These three things certainly sound like they’ll provide a feeling of happiness longer than buying a new pair of shoes.
Judging him from his internet presence (which is all I have to go by), I’d say he has accomplished his goal of achieving happiness as good as anyone can hope to. He really comes across as someone who has life figured out.
After reading all the posts, I had created an image in my head of the Mustache household (he, his wife, and kid) as a perfect little family that was probably way happier than the average American family.
Mr. Money Mustache Divorce Announcement
At the end of 2018, Mr. Money Mustache published an article that blew my mind. He and his wife had gotten a divorce.
When I heard the news, I thought to myself, “how could this happen?” How could a couple split up when on paper, everything seemed so perfect? Also, Mr. Money Mustache is always writing about embracing hardship. What’s harder than a rocky marriage?
So, the news hit me pretty hard. The article didn’t get into the details, so I have no idea what actually happened to cause the separation.
Looking back on things, I realize my surprise was just a case of naivety. No one is 100% safe from divorce. Really, all of us who don’t know the Mustache family on a personal level have no idea what their lives are really like.

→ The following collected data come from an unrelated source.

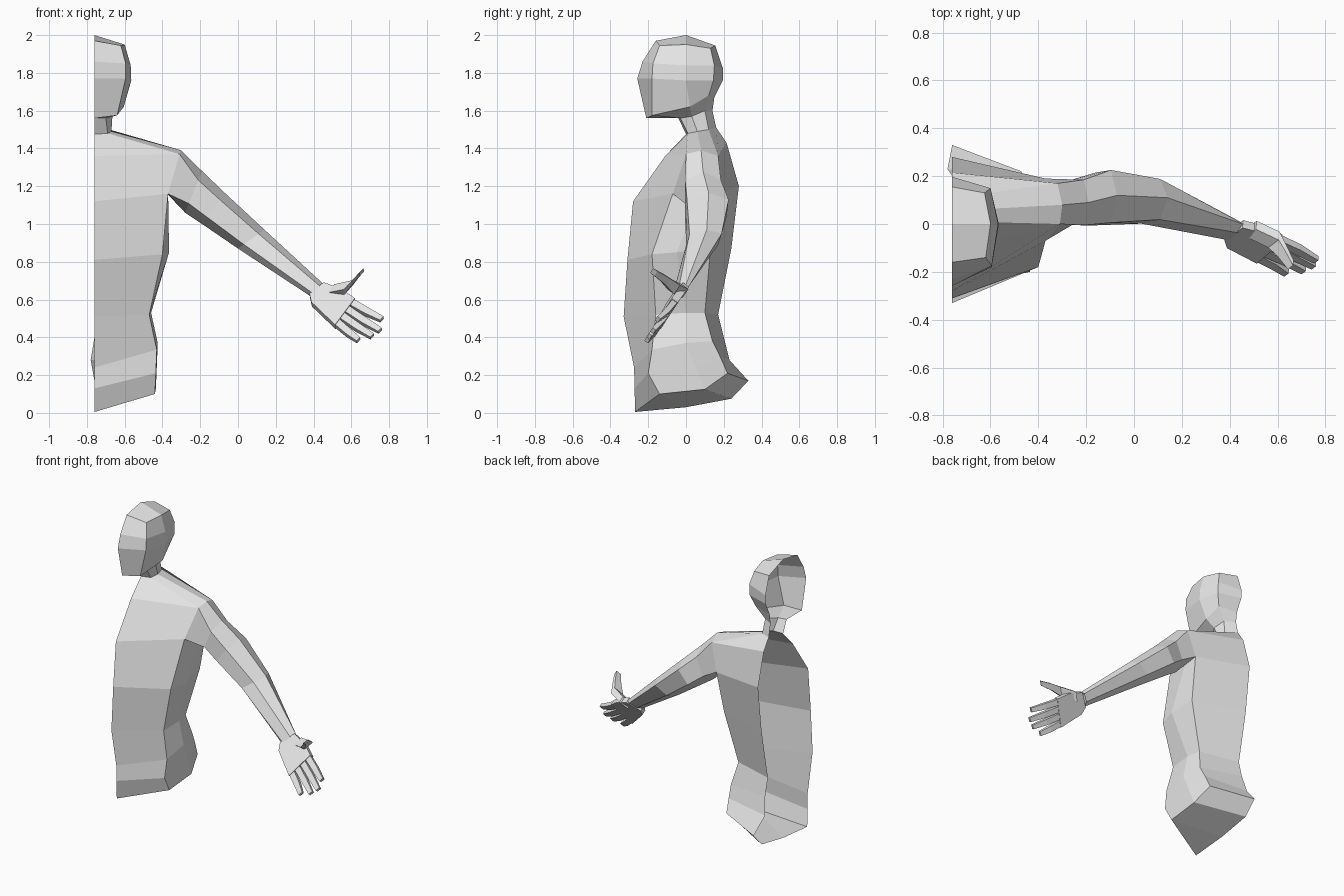
import bpy, bmesh
from mathutils import Vector as V

if "Cube" in bpy.data.objects:
    bpy.data.objects.remove(bpy.data.objects["Cube"])

MID = -0.76  # open symmetry plane
skin = bpy.data.materials.new("plain grey")
skin.diffuse_color = (0.8, 0.8, 0.8, 1)
skin.use_nodes = True
skin.node_tree.nodes["Principled BSDF"].inputs["Base Color"].default_value = skin.diffuse_color


def finish(name, bm, fix_normals=False):
    if fix_normals:
        bmesh.ops.recalc_face_normals(bm, faces=bm.faces)
    me = bpy.data.meshes.new(name)
    bm.to_mesh(me)
    bm.free()
    me.materials.append(skin)
    ob = bpy.data.objects.new(name, me)
    bpy.context.collection.objects.link(ob)


def loft(bm, rings, closed=False, skip=()):
    """Skin consecutive rings with quads; skip holds (ring, side) holes."""
    vs = [[bm.verts.new(p) for p in r] for r in rings]
    n = len(rings[0])
    for j, (a, b) in enumerate(zip(vs, vs[1:])):
        for i in range(n if closed else n - 1):
            if (j, i) not in skip:
                k = (i + 1) % n
                bm.faces.new((a[i], a[k], b[k], b[i]))
    return vs


def half_ring(front, corner, side, back_corner, back, back_x=MID):
    return [V((MID, *front)), V(corner), V(side), V(back_corner), V((back_x, *back))]


# Half torso, open at the symmetry plane
chest = half_ring((-.28, 1.12), (-.37, -.07, 1.16), (-.37, .08, 1.155), (-.37, .19, 1.17), (.28, 1.2))
shoulder = half_ring((-.11, 1.36), (-.31, 0, 1.37), (-.30, .08, 1.39), (-.32, .17, 1.36), (.215, 1.43))
neck_base = half_ring((0, 1.475), (-.69, .01, 1.48), (-.67, .06, 1.49), (-.68, .12, 1.5), (.16, 1.51))
torso = [
    half_ring((-.27, .005), (-.44, -.14, .10), (-.435, .10, .125), (-.47, .22, .21), (.33, .17)),
    half_ring((-.272, .13), (-.435, -.20, .21), (-.43, .05, .24), (-.46, .18, .30), (.23, .28), -.78),
    half_ring((-.275, .24), (-.43, -.18, .335), (-.425, 0, .37), (-.45, .14, .38), (.20, .40)),
    half_ring((-.33, .51), (-.47, -.16, .52), (-.46, 0, .53), (-.48, .10, .53), (.17, .52)),
    half_ring((-.31, .81), (-.40, -.18, .84), (-.365, -.05, .85), (-.39, .13, .87), (.24, .87)),
    chest, shoulder, neck_base]
bm = bmesh.new()
vs = loft(bm, torso, skip={(5, 1), (5, 2)})  # armhole left open
f, fc, s, bc, b = vs[0]
c1, c2 = bm.verts.new((MID, 0, .03)), bm.verts.new((MID, .24, .075))
for face in ((f, c1, fc), (fc, c1, c2, s), (s, c2, b, bc)):  # underside
    bm.faces.new(face)
finish("torso", bm)

# Half head and neck
head = [
    neck_base,
    half_ring((-.04, 1.56), (-.70, -.03, 1.56), (-.665, .03, 1.57), (-.69, .10, 1.6), (.14, 1.6)),
    half_ring((-.21, 1.56), (-.64, -.18, 1.575), (-.605, .02, 1.62), (-.63, .12, 1.68), (.15, 1.67)),
    half_ring((-.258, 1.77), (-.595, -.18, 1.77), (-.565, 0, 1.76), (-.60, .145, 1.76), (.195, 1.76)),
    half_ring((-.23, 1.86), (-.595, -.175, 1.85), (-.568, 0, 1.84), (-.60, .15, 1.84), (.197, 1.82)),
    half_ring((-.16, 1.97), (-.62, -.14, 1.945), (-.60, 0, 1.95), (-.625, .13, 1.93), (.155, 1.945))]
bm = bmesh.new()
vs = loft(bm, head)
f, fc, s, bc, b = vs[-1]
crown = bm.verts.new((MID, 0, 2.0))
for face in ((f, fc, s, crown), (crown, s, bc, b)):
    bm.faces.new(face)
finish("head", bm)


# Arm: six-sided sections from the armhole to the wrist
def section(top, bottom, d):
    t, o, y = V(top), V(bottom), V((0, d, 0))
    hi, lo = t.lerp(o, .22), t.lerp(o, .78)
    return [hi - y, lo - y, o, lo + y, hi + y, t]


arm = [
    [shoulder[1], chest[1], chest[2], chest[3], shoulder[3], shoulder[2]],
    section((-.19, .09, 1.28), (-.28, .09, 1.06), .095),
    section((-.07, .12, 1.165), (-.19, .10, 1.0), .11),
    section((.14, .11, .97), (.0, .08, .87), .085),
    section((.455, 0, .68), (.38, -.055, .62), .025)]
bm = bmesh.new()
loft(bm, arm, closed=True)
finish("arm", bm)

# Hand axes: across the knuckles and through the palm
across = V((.11, .08, .12)).normalized()
through = V((.07, .8, -.6)).normalized()


def digit(name, path, sizes):
    """Four-sided tapered tube along a path."""
    rings = []
    for p, (w, t) in zip(path, sizes):
        p, w, t = V(p), across * w, through * t
        rings.append([p - w - t, p + w - t, p + w + t, p - w + t])
    bm = bmesh.new()
    vs = loft(bm, rings, closed=True)
    bm.faces.new(vs[0])
    bm.faces.new(vs[-1])
    finish(name, bm, True)


# Palm slab
knuckle_top, knuckle_low = V((.62, -.06, .595)), V((.515, -.15, .455))
outline = [V((.455, 0, .68)), V((.55, -.025, .645)), knuckle_top, knuckle_low,
           V((.39, -.085, .575)), V((.38, -.055, .62))]
bm = bmesh.new()
vs = loft(bm, [[p - through * .02 for p in outline], [p + through * .02 for p in outline]], closed=True)
bm.faces.new(vs[0])
bm.faces.new(vs[1])
finish("palm", bm, True)

# Four fingers
tips = [(.762, -.15, .495), (.752, -.175, .435), (.71, -.195, .405), (.638, -.205, .385)]
for i, tip in enumerate(tips):
    base = knuckle_top.lerp(knuckle_low, (i + .5) / 4)
    tip = V(tip)
    middle = base.lerp(tip, .5) + through * .006
    digit(f"finger_{i + 1}", [base - (tip - base) * .1, middle, tip],
          [(.021, .016), (.020, .015), (.015, .011)])

# Thumb
digit("thumb", [(.49, -.02, .645), (.585, -.065, .665), (.618, -.11, .705), (.655, -.17, .745)],
      [(.035, .022), (.036, .022), (.026, .018), (.018, .014)])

When I started drinking the mustache kool-aid, I wasn’t following a real person, I was following the projected thoughts of a real person. Even when you read the most transparent of us bloggers, you’re still getting a polished version of reality. Just the fact that we pick and choose what we write confirms we’re creating something that isn’t 100% real.
Does Getting a Divorce Discredit Someone’s Advice?
Simply put, no. While I was initially surprised to hear the king of life optimization was divorced, it doesn’t mean the advice he gives on money is any less valid.
Mr. Money Mustache talks about a lot of things besides money on his blog, but I never went to his site looking for relationship advice. I read his posts to get inspired in the art of frugality because he takes frugal living to the next level.
I can’t say I’ve found anything in Mr. Money Mustache’s site that I could consider as bad money advice. If you want to become financially independent at a young age, going down the path of Mustachianism is one of the fastest ways to become wealthy I’ve ever heard of.
Should Happiness Be Our Life Goal?
I highly respect Mr. Money Mustache’s writings and think he’s a great person to follow for money advice. I find myself veering away from him when it comes to life goals though. I don’t agree with him when he says happiness should be the number one life pursuit.
Jordan Peterson makes a pretty strong case against happiness as a life goal:
“It’s all very well to think the meaning of life is happiness, but what happens when you’re unhappy? Happiness is a great side effect. When it comes, accept it gratefully. But it’s fleeting and unpredictable. It’s not something to aim at – because it’s not an aim. And if happiness is the purpose of life, what happens when you’re unhappy? Then you’re a failure. And perhaps a suicidal failure. Happiness is like cotton candy. It’s just not going to do the job.” – Jordan Peterson
This is a much more articulate argument than I could come up with on my own, but I lean more towards Peterson’s idea than Mr. Money Mustache. It just doesn’t seem like happiness is a permanent thing, so why make it our life’s mission to achieve it?
I’m certainly not a divorce or marriage expert, and for all I know, I could end up divorced myself someday. Every married couple can. Sometimes divorce is probably the right option.
It seems to me like there’s a high correlation between divorced people and people pursuing happiness as their number one goal. When happiness goes, so does the relationship.
What about meaning though?
Happiness may come and go, but you can always find meaning in your life. If meaning is your driver, you still have something to focus on when happiness is absent. And the best part about having meaning as your top pursuit is that happiness can always come back if you don’t currently have it.
If love is putting someone else’s happiness above your own, and happiness is a selfish pursuit, happiness doesn’t seem to be the best goal for marriage.